Workplace COVID jabs on the agenda as business is brought into vaccination effort
by Michelle Grattan, Professorial Fellow, University of Canberra
Major companies and business groups are being brought into the rollout effort to speed up the rate of vaccination, opening the way potentially for workplace jabs later in the year
Major companies and business groups are being brought into the rollout effort to speed up the rate of vaccination, opening the way potentially for workplace jabs later in the year.
Treasurer Josh Frydenberg and the rollout’s supremo, Lieutenant General “JJ” Frewen on Wednesday will hold a virtual roundtable with business representatives to identify both the opportunities and barriers for business and industry to support and participate in the program.
Frewen, who held a “wargaming” session with the states and territories on Tuesday, said workplaces were used to vaccinating their workforce against flu and this was “another efficiency in the program potentially”.
It would take the burden off both the primary healthcare system and the state mechanisms, he told a news conference. “It’s just another way of helping accelerate the program.”
But he indicated workplace vaccinations would not be until “around September and October, when we have greater access to the vaccines”. At present Pfizer is in short supply and Moderna is not yet available, leaving only AstraZenena, which is recommended for the over 60s, not those younger.
Frewen also said Wednesday’s meeting would discuss incentives to encourage people to get vaccinated, although he thought these would be more appropriate later.
“For now there is a lot of interest from the community about getting vaccinated. I think right now the incentivisation isn’t as necessary.” He said incentives fell into two categories – policy and “handouts”.
Asked when the Pfizer vaccine would be generally available for people under 40, Frewen said this was a supply issue. If the vaccine supplies were as forecast, more choice might be available for this group from September-October.
Scott Morrison has encouraged the under 40s to talk with their doctors about taking AstraZeneca on a basis of informed consent.
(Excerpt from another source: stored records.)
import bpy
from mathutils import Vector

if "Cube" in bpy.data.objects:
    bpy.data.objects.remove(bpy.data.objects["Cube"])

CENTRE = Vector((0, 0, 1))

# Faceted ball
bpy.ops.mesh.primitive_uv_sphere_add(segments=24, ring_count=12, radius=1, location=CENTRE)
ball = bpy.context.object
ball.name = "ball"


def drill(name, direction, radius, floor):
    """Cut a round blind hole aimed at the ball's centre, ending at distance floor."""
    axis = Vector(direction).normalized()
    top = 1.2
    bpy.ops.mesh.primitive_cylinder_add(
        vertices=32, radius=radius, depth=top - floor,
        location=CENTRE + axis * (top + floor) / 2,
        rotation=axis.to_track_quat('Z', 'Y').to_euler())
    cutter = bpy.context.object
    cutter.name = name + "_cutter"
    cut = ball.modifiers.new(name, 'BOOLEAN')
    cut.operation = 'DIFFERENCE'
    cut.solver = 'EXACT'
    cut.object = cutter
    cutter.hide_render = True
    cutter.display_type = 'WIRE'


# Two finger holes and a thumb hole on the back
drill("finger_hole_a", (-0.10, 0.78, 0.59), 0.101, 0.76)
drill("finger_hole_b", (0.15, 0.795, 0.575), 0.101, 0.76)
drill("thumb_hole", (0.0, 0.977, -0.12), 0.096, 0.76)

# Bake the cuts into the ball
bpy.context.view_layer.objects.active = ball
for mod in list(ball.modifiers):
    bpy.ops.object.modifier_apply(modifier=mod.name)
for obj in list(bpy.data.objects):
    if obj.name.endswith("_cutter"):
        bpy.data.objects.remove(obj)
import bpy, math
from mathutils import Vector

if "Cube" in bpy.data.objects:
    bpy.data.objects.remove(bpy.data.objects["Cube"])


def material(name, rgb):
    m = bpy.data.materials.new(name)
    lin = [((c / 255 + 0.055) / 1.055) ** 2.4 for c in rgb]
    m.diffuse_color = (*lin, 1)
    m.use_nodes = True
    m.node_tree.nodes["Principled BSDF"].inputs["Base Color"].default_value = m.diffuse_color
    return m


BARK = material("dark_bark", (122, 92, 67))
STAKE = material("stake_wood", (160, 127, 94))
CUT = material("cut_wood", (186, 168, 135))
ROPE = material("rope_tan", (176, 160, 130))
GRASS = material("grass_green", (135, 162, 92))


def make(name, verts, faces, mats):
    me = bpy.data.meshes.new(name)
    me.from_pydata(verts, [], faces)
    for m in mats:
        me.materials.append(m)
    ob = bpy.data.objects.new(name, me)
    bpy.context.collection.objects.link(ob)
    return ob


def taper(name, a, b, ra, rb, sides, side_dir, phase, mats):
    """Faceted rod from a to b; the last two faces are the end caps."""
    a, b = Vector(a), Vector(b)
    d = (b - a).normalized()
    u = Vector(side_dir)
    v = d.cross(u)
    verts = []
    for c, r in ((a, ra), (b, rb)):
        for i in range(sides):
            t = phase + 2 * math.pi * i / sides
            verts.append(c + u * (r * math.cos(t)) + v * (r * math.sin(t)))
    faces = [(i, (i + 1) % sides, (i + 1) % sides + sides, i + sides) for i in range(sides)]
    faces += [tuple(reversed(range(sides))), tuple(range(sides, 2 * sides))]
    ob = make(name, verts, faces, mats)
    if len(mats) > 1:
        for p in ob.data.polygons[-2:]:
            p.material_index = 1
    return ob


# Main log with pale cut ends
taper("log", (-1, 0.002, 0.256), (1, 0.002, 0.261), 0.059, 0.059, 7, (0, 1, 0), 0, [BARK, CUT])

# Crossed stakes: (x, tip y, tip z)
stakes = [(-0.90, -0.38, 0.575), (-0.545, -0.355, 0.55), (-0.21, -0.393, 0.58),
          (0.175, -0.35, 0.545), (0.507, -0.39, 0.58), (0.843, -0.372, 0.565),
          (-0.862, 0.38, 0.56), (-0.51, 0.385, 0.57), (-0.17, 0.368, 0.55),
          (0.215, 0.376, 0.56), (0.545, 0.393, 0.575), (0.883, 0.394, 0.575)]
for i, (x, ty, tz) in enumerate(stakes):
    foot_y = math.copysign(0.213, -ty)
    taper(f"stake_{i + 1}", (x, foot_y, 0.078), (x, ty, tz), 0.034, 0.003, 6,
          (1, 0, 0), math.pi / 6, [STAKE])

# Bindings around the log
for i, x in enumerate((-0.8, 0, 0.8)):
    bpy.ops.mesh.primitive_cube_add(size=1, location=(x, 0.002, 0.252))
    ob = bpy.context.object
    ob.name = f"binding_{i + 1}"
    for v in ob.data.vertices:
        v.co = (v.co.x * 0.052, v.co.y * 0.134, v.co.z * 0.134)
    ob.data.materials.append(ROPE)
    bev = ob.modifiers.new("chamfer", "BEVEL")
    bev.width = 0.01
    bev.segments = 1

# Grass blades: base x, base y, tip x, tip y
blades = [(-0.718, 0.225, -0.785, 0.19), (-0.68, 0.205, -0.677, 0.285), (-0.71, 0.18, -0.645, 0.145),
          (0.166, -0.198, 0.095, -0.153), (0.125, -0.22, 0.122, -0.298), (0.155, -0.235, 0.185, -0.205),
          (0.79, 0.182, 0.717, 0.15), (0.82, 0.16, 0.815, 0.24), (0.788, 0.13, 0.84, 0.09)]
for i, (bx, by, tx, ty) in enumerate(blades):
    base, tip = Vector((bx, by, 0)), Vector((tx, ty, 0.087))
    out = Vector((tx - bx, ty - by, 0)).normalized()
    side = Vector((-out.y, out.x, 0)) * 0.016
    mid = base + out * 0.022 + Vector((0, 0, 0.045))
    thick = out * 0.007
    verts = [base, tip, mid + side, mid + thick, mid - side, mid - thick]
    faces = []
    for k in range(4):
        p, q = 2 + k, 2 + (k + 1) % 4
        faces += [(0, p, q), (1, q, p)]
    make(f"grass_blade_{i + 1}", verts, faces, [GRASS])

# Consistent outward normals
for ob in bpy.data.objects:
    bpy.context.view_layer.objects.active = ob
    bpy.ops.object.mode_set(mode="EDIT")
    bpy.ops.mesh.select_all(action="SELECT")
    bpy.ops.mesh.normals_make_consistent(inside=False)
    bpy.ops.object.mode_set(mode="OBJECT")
At Tuesday’s meeting, smaller jurisdictions were worried about having sufficient workforces for the vaccination task when the program entered its top speed towards the end of the year. Queensland was concerned it could be hit by weather conditions at that time.
The government says the business roundtable will seek agreement to:
- establish a framework for business to engage with the program, including partnerships to encourage workforces and communities to get vaccinated
- produce sector-specific strategies to engage with industry, with particular focus on regional areas
- develop “business tailored communications programs to ensure consistent messaging” and
- agree to a “national business partnership wargaming session”, being held in the next fortnight.
Among the companies participating will be Coles, Woolworths, the major banks, Qantas and and Virgin, Telstra, Optus, Deloitte, KPMG, Ernst and Young, PricewaterhouseCoopers, and Melbourne Airport.
The groups range from the Business Council of Australia and the Australian Hotels Association to the National Farmers’ Federation and the Minerals Council.
Frydenberg said: “Throughout the pandemic we have partnered with the business community and we are looking to do so again to roll out the vaccine in a safe and efficient manner.”
“As we move our focus from suppression to living with the virus in line with the roadmap set out by National Cabinet, our largest employers will play an important role in supporting Lieutenant General Frewen roll out the vaccine.”
The initiative with business comes as the Australian Grand Prix has been cancelled for the second year running, with the Victorian government laying blame on the slow rollout.
Victorian Sports Minister Martin Pakula said: “Until we get much higher vaccination rates we cannot return to normal settings”.